When tips vanished with curb-side service, the owners of RPG incorporated a 15% 'hospitality fee' to charges and have kept it ever since.



June 7, 2021 - 10:09 AM

The owners of Lawrence’s RPG, from left, Meghan Morsches, Nate Morsches, Matt Pool and Betsy Pool. (Submitted photo)

Here’s a story of some Kansans who opened a restaurant six months before the pandemic, lost the majority of their revenue and still decided to pay workers $15 an hour.

Like so many real-life pandemic survival stories, it’s more complicated than all the recent political rhetoric about workforce and wages.

In fact, the story of Lawrence’s RPG (Restaurant, Pub & Games) goes all the way back to the 1940s.

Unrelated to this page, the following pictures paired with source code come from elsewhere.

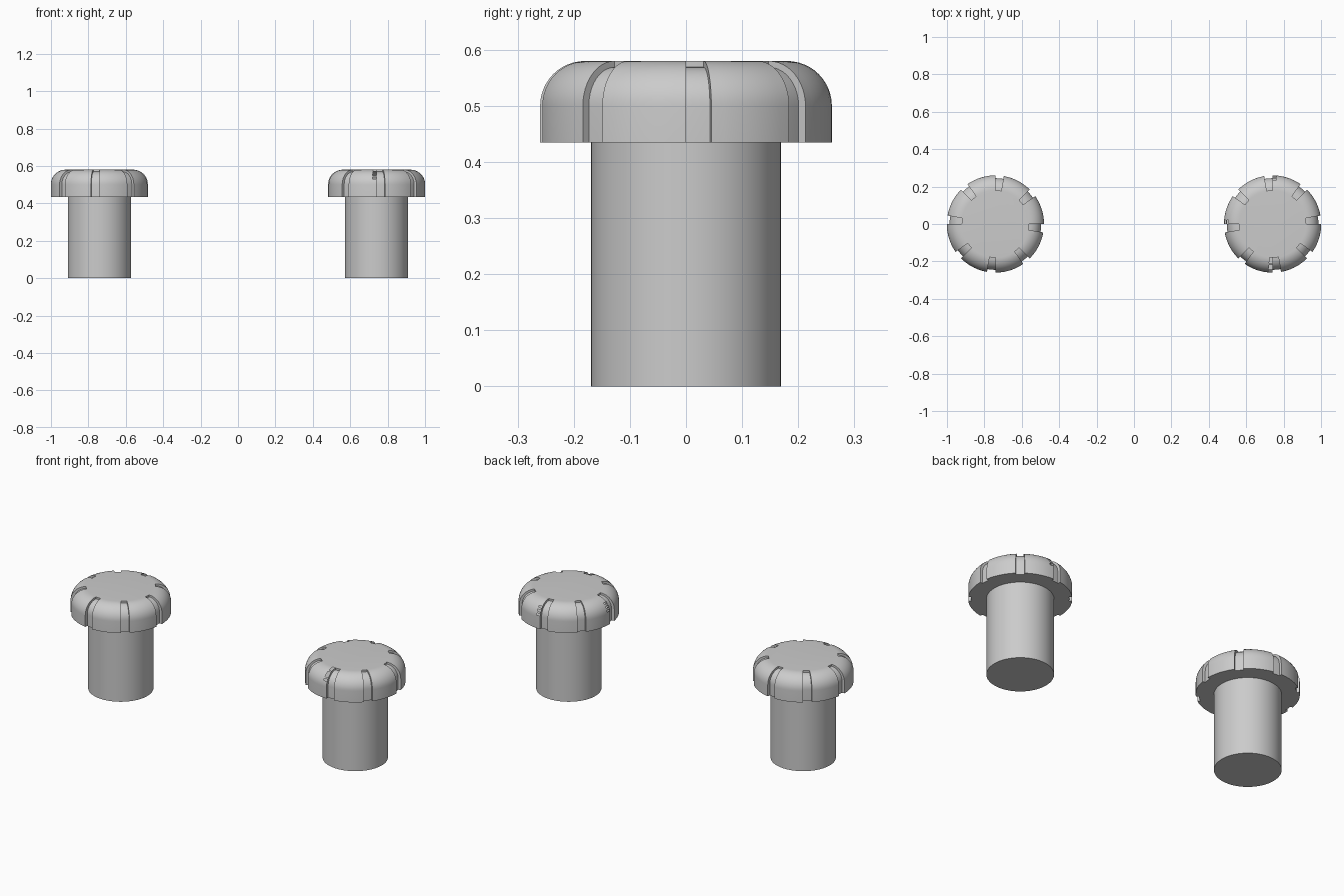
import bpy, bmesh
from math import sin, cos, radians, pi

if "Cube" in bpy.data.objects:
    bpy.data.objects.remove(bpy.data.objects["Cube"])

FLAT_R, ARC_Z = 0.18, 0.50


def arc(rx, rz, n=10):
    """Quarter ellipse from the flat top down to the side of the cap."""
    return [(FLAT_R + rx * sin(i / n * pi / 2), ARC_Z + rz * cos(i / n * pi / 2))
            for i in range(n + 1)]


def new_object(name, bm, x):
    bmesh.ops.recalc_face_normals(bm, faces=bm.faces[:])
    mesh = bpy.data.meshes.new(name)
    bm.to_mesh(mesh)
    bm.free()
    obj = bpy.data.objects.new(name, mesh)
    bpy.context.collection.objects.link(obj)
    obj.location.x = x
    return obj


def lathe(name, profile, x, segs=72):
    """Revolve an outer profile and close both ends with flat discs."""
    bm = bmesh.new()
    rings = [[bm.verts.new((r * cos(2 * pi * k / segs), r * sin(2 * pi * k / segs), z))
              for k in range(segs)] for r, z in profile]
    for a, b in zip(rings, rings[1:]):
        for k in range(segs):
            j = (k + 1) % segs
            bm.faces.new((a[k], a[j], b[j], b[k]))
    bm.faces.new(rings[0])
    bm.faces.new(rings[-1])
    return new_object(name, bm, x)


def groove_cutter(name, x, start):
    """Eight radial wedges, each ten degrees wide."""
    profile = arc(0.065, 0.069) + [(0.245, 0.42), (0.29, 0.42), (0.29, 0.60), (FLAT_R, 0.60)]
    bm = bmesh.new()
    for g in range(8):
        loops = []
        for s in range(3):
            a = radians(start + 45 * g + 5 * s)
            loops.append([bm.verts.new((r * cos(a), r * sin(a), z)) for r, z in profile])
        n = len(profile)
        for p, q in zip(loops, loops[1:]):
            for i in range(n):
                j = (i + 1) % n
                bm.faces.new((p[i], p[j], q[j], q[i]))
        bm.faces.new(loops[0])
        bm.faces.new(loops[-1])
    return new_object(name, bm, x)


def smooth(obj):
    bpy.ops.object.select_all(action='DESELECT')
    obj.select_set(True)
    bpy.context.view_layer.objects.active = obj
    bpy.ops.object.shade_smooth_by_angle(angle=radians(30))


# Mirrored pair of knobs
for side, x, start in (("left", -0.741, -10), ("right", 0.741, 0)):
    # Plain round stem
    stem = lathe(side + "_stem", [(0.169, 0.0), (0.169, 0.436)], x)
    smooth(stem)

    # Rounded cap with grip grooves
    cap = lathe(side + "_cap", arc(0.08, 0.08, 12) + [(0.26, 0.435)], x)
    cutter = groove_cutter(side + "_groove_cutter", x, start)
    mod = cap.modifiers.new("grooves", 'BOOLEAN')
    mod.operation = 'DIFFERENCE'
    mod.solver = 'EXACT'
    mod.object = cutter
    bpy.context.view_layer.update()
    bpy.context.view_layer.objects.active = cap
    bpy.ops.object.modifier_apply(modifier=mod.name)
    bpy.data.objects.remove(cutter, do_unlink=True)
    smooth(cap)
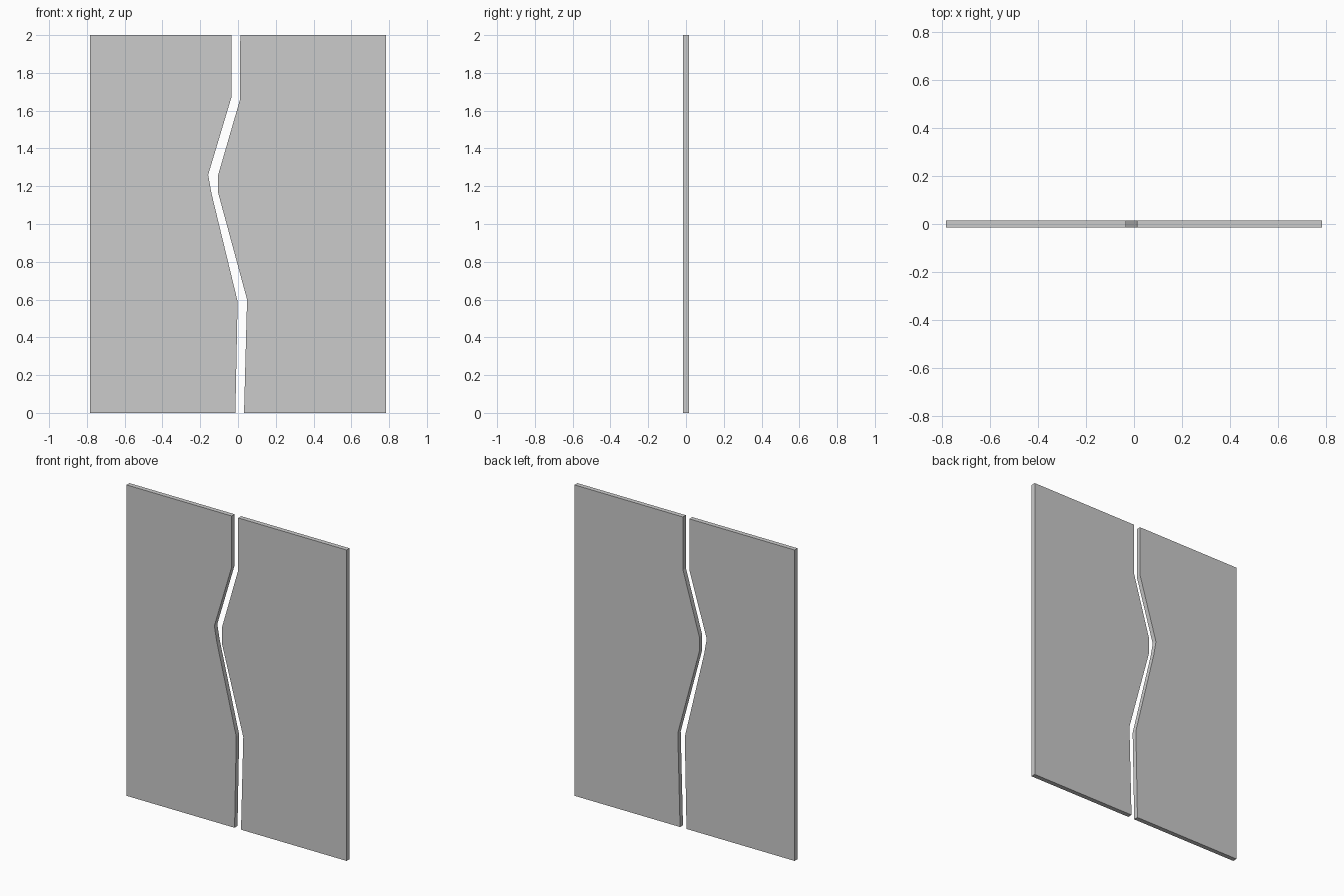
import bpy, bmesh

if "Cube" in bpy.data.objects:
    bpy.data.objects.remove(bpy.data.objects["Cube"])

HALF_WIDTH, HEIGHT, THICKNESS = 0.783, 2.0, 0.03


def make_panel(name, outer_x, inner_edge):
    """Extrude a flat panel with one straight outer side and one jagged side."""
    outline = [(outer_x, 0.0)] + inner_edge + [(outer_x, HEIGHT)]
    bm = bmesh.new()
    face = bm.faces.new([bm.verts.new((x, -THICKNESS / 2, z)) for x, z in outline])
    result = bmesh.ops.extrude_face_region(bm, geom=[face])
    verts = [v for v in result["geom"] if isinstance(v, bmesh.types.BMVert)]
    bmesh.ops.translate(bm, verts=verts, vec=(0, THICKNESS, 0))
    bmesh.ops.recalc_face_normals(bm, faces=bm.faces)
    mesh = bpy.data.meshes.new(name)
    bm.to_mesh(mesh)
    bm.free()
    bpy.context.collection.objects.link(bpy.data.objects.new(name, mesh))


# Left panel, inner edge listed bottom to top
make_panel("left_panel", -HALF_WIDTH, [
    (-0.014, 0.0), (-0.002, 0.59), (-0.14, 1.16),
    (-0.158, 1.26), (-0.035, 1.67), (-0.034, HEIGHT)])

# Right panel, inner edge listed bottom to top
make_panel("right_panel", HALF_WIDTH, [
    (0.032, 0.0), (0.048, 0.60), (-0.105, 1.165),
    (-0.105, 1.26), (0.011, 1.66), (0.012, HEIGHT)])
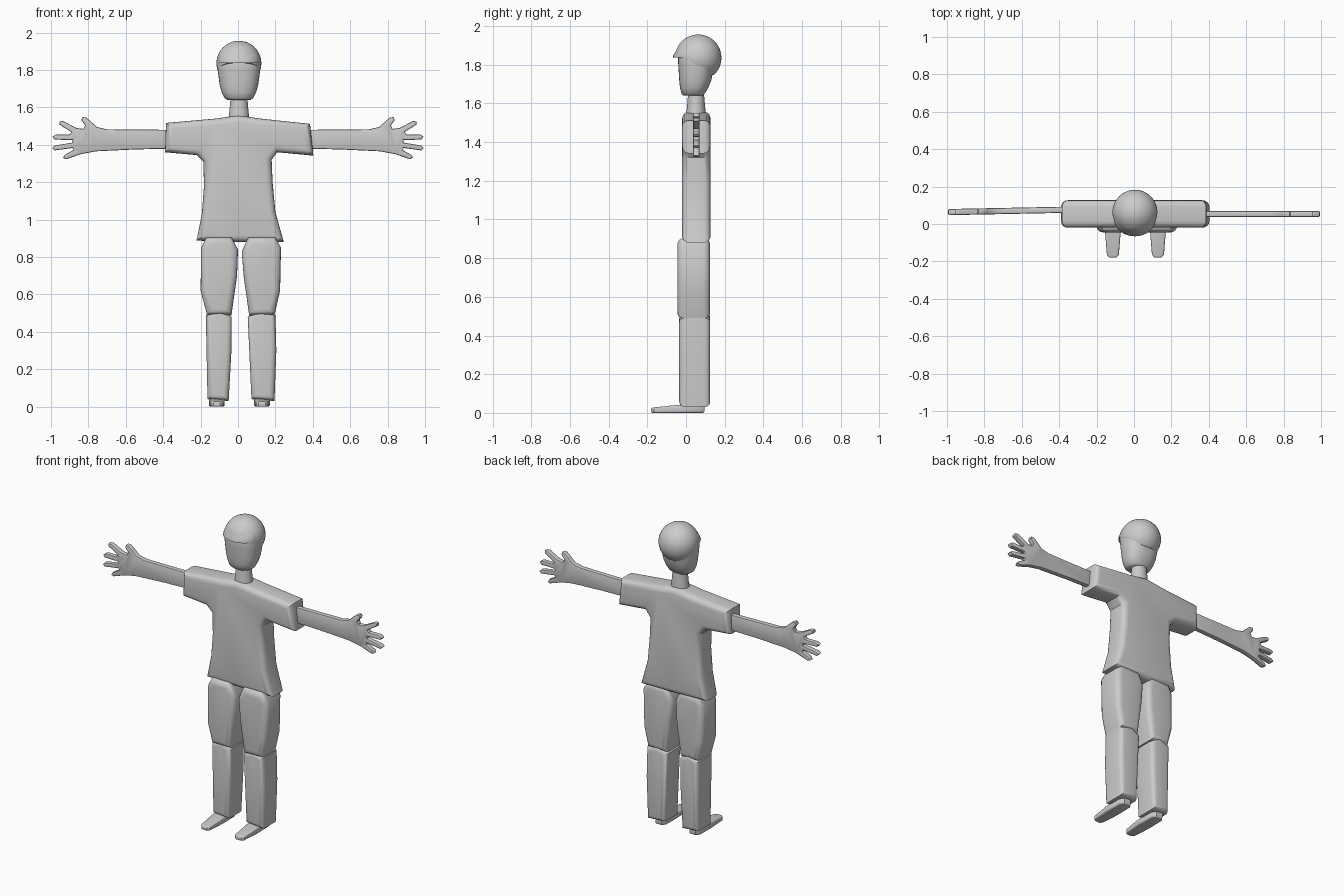
import bpy, bmesh, math
from mathutils import Vector


def finish(name, bm, angle=35):
    bmesh.ops.recalc_face_normals(bm, faces=bm.faces)
    me = bpy.data.meshes.new(name)
    bm.to_mesh(me)
    bm.free()
    ob = bpy.data.objects.new(name, me)
    bpy.context.collection.objects.link(ob)
    bpy.ops.object.select_all(action='DESELECT')
    ob.select_set(True)
    bpy.context.view_layer.objects.active = ob
    bpy.ops.object.shade_smooth_by_angle(angle=math.radians(angle))
    return ob


def prism(name, pts, d0, d1, bevel, axis='y', segs=4):
    """Outline extruded along an axis, with rounded cap rims."""
    bm = bmesh.new()
    rings = [[bm.verts.new((a, d, b) if axis == 'y' else (a, b, d)) for a, b in pts]
             for d in (d0, d1)]
    caps = [bm.faces.new(r) for r in rings]
    n = len(pts)
    for i in range(n):
        j = (i + 1) % n
        bm.faces.new((rings[0][i], rings[0][j], rings[1][j], rings[1][i]))
    bmesh.ops.recalc_face_normals(bm, faces=bm.faces)
    rim = list({e for f in caps for e in f.edges})
    bmesh.ops.bevel(bm, geom=rim, offset=bevel, segments=segs, profile=0.5,
                    affect='EDGES', clamp_overlap=True)
    return finish(name, bm)


def loft(name, rings, n=32, power=1.0):
    """Stack of elliptical rings (z, centre y, rx, ry)."""
    bm = bmesh.new()

    def sp(v):
        return math.copysign(abs(v) ** power, v)
    rows = []
    for z, cy, rx, ry in rings:
        rows.append([bm.verts.new((0.005 + rx * sp(math.cos(2 * math.pi * i / n)),
                                   cy + ry * sp(math.sin(2 * math.pi * i / n)), z))
                     for i in range(n)])
    for a, b in zip(rows, rows[1:]):
        for i in range(n):
            j = (i + 1) % n
            bm.faces.new((a[i], a[j], b[j], b[i]))
    bm.faces.new(rows[0])
    bm.faces.new(rows[-1])
    return finish(name, bm, 45)


# Shirt with short sleeves
prism("shirt", [(0, 1.557), (-0.12, 1.54), (-0.385, 1.517), (-0.39, 1.36), (-0.22, 1.345),
                (-0.185, 1.31), (-0.182, 1.18), (-0.193, 1.03), (-0.222, 0.888),
                (0.0, 0.88), (0.245, 0.88), (0.2, 1.04), (0.185, 1.2), (0.18, 1.32),
                (0.21, 1.36), (0.403, 1.342), (0.385, 1.512), (0.12, 1.54)],
      -0.02, 0.127, 0.035)

# Arms with open hands
arm = [(0.34, 1.48), (0.55, 1.481), (0.70, 1.483), (0.755, 1.495), (0.785, 1.523),
       (0.812, 1.546), (0.832, 1.548), (0.838, 1.532), (0.818, 1.505), (0.825, 1.485),
       (0.865, 1.49), (0.935, 1.527), (0.955, 1.525), (0.955, 1.508), (0.89, 1.468),
       (0.90, 1.455), (0.975, 1.455), (0.992, 1.443), (0.98, 1.428), (0.885, 1.425),
       (0.885, 1.412), (0.98, 1.396), (0.994, 1.383), (0.98, 1.37), (0.885, 1.383),
       (0.88, 1.372), (0.927, 1.346), (0.935, 1.33), (0.918, 1.323), (0.84, 1.35),
       (0.76, 1.365), (0.55, 1.375), (0.34, 1.38)]
prism("right_side_arm", arm, 0.037, 0.07, 0.007, segs=2)
left = prism("left_side_arm", [(-x, z) for x, z in arm], 0.037, 0.07, 0.007, segs=2)
for v in left.data.vertices:
    v.co.y += 0.022 + 0.02 * (v.co.x + 0.4)

# Trouser legs: thighs and shins
prism("left_thigh", [(-0.17, 0.905), (-0.197, 0.85), (-0.2, 0.62), (-0.165, 0.488),
                     (-0.035, 0.488), (-0.005, 0.7), (0.0, 0.84), (-0.035, 0.905)],
      -0.045, 0.125, 0.035)
prism("right_thigh", [(0.2, 0.905), (0.23, 0.85), (0.225, 0.62), (0.195, 0.488),
                      (0.06, 0.485), (0.03, 0.7), (0.02, 0.83), (0.055, 0.905)],
      -0.045, 0.125, 0.035)
prism("left_shin", [(-0.172, 0.49), (-0.163, 0.04), (-0.05, 0.03), (-0.035, 0.3),
                    (-0.035, 0.48), (-0.095, 0.52)], -0.035, 0.125, 0.028)
prism("right_shin", [(0.2, 0.49), (0.205, 0.3), (0.195, 0.03), (0.072, 0.04),
                     (0.052, 0.48), (0.115, 0.515)], -0.035, 0.125, 0.028)

# Shoes, sloping down towards the toe
for name, cx in (("left_shoe", -0.113), ("right_shoe", 0.128)):
    half = [(0.018, -0.18), (0.032, -0.165), (0.042, -0.04), (0.04, 0.07), (0.022, 0.095)]
    pts = [(cx + x, y) for x, y in half] + [(cx - x, y) for x, y in reversed(half)]
    shoe = prism(name, pts, 0, 0.046, 0.01, axis='z', segs=3)
    for v in shoe.data.vertices:
        v.co.z *= 1 - 0.42 * max(0, -v.co.y) / 0.18

# Neck and head
loft("neck", [(1.53, 0.05, 0.058, 0.052), (1.57, 0.052, 0.052, 0.048),
              (1.66, 0.052, 0.044, 0.04)])
loft("head", [(1.64, 0.037, 0.062, 0.05), (1.65, 0.037, 0.077, 0.06),
              (1.68, 0.042, 0.092, 0.073), (1.72, 0.048, 0.103, 0.083),
              (1.80, 0.053, 0.114, 0.093), (1.85, 0.055, 0.117, 0.096),
              (1.88, 0.057, 0.1, 0.085)], power=0.85)

# Cap dome, cut on a slope from forehead to nape
bm = bmesh.new()
bmesh.ops.create_uvsphere(bm, u_segments=40, v_segments=24, radius=0.12)
bmesh.ops.translate(bm, verts=bm.verts, vec=(0.005, 0.063, 1.836))
cut = bmesh.ops.bisect_plane(bm, geom=bm.verts[:] + bm.edges[:] + bm.faces[:],
                             plane_co=(0, -0.05, 1.842),
                             plane_no=Vector((0, 0.5, 1)).normalized(), clear_inner=True)
bmesh.ops.contextual_create(bm, geom=[e for e in cut['geom_cut']
                                      if isinstance(e, bmesh.types.BMEdge)])
finish("cap_dome", bm)

# Cap brim
loft("cap_brim", [(1.838, 0.03, 0.112, 0.096), (1.848, 0.03, 0.113, 0.096),
                  (1.885, 0.04, 0.105, 0.083), (1.92, 0.05, 0.08, 0.069)])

Nate Morsches, one of four co-owners, was inspired by his grandfather, Patricio Pascua, who grew up in the Philippines.

“He was about 16, around 1940, before the U.S. entered World War II,” he says. “A Japanese squadron came in and raided his fishing village, murdered his father and brother.”

Pascua fled into nearby mountains with his fiancee, Morsches’ grandmother. A few weeks later they stowed away on a boat to Hawaii. Pascua joined the Navy, fought against the Japanese in the Pacific and then enlisted in the Air Force.

“Once the war was over and his family was safe, he was dedicated to building community,” Morsches says, recalling “massive parties” with food, drinks, singing and dancing at their tiny home every Sunday evening in Hawaii.

Morsches’ parents later moved to Michigan. Fifteen years ago, he and his wife, Meghan Morsches, ended up in Kansas, where Meghan attended nursing school. They both still work full-time as nurses. But Nate Morsches always had “a side hustle.”

One of his partners in those hustles is Matt Pool, now the operations director at RPG. Before getting into the restaurant business, they’d spent a year and a half hosting pop-up events and building a large and enthusiastic following for their concept: food, cocktails and board games. When they opened on Massachusetts Street in September 2019, Meghan Morsches designed the space and built its structures. Pool’s wife, Betsy Pool, runs the library of 1,000 games.

Of the four partners, Matt Pool is the only one who takes a salary. The restaurant’s mission, Morsches says, is to create community.

Still, workers need to get paid. At first, they paid their 25 employees “normal restaurant wages,” Morsches says.

When we opened up for curbside, we realized: No one’s tipping.Nate Morsches of RPG

Then came the shutdown of March 2020. Like restaurants everywhere, they started back up with carryout.

“When we opened up for curbside, we realized: No one’s tipping,” Morsches remembers.

Morsches was proud of how they’d assembled a staff that was diverse in terms of ethnicity and gender identity. They’d had to lay people off, but the ones who remained had been there from day one. They were committed and courageous. And they were making minimum wage.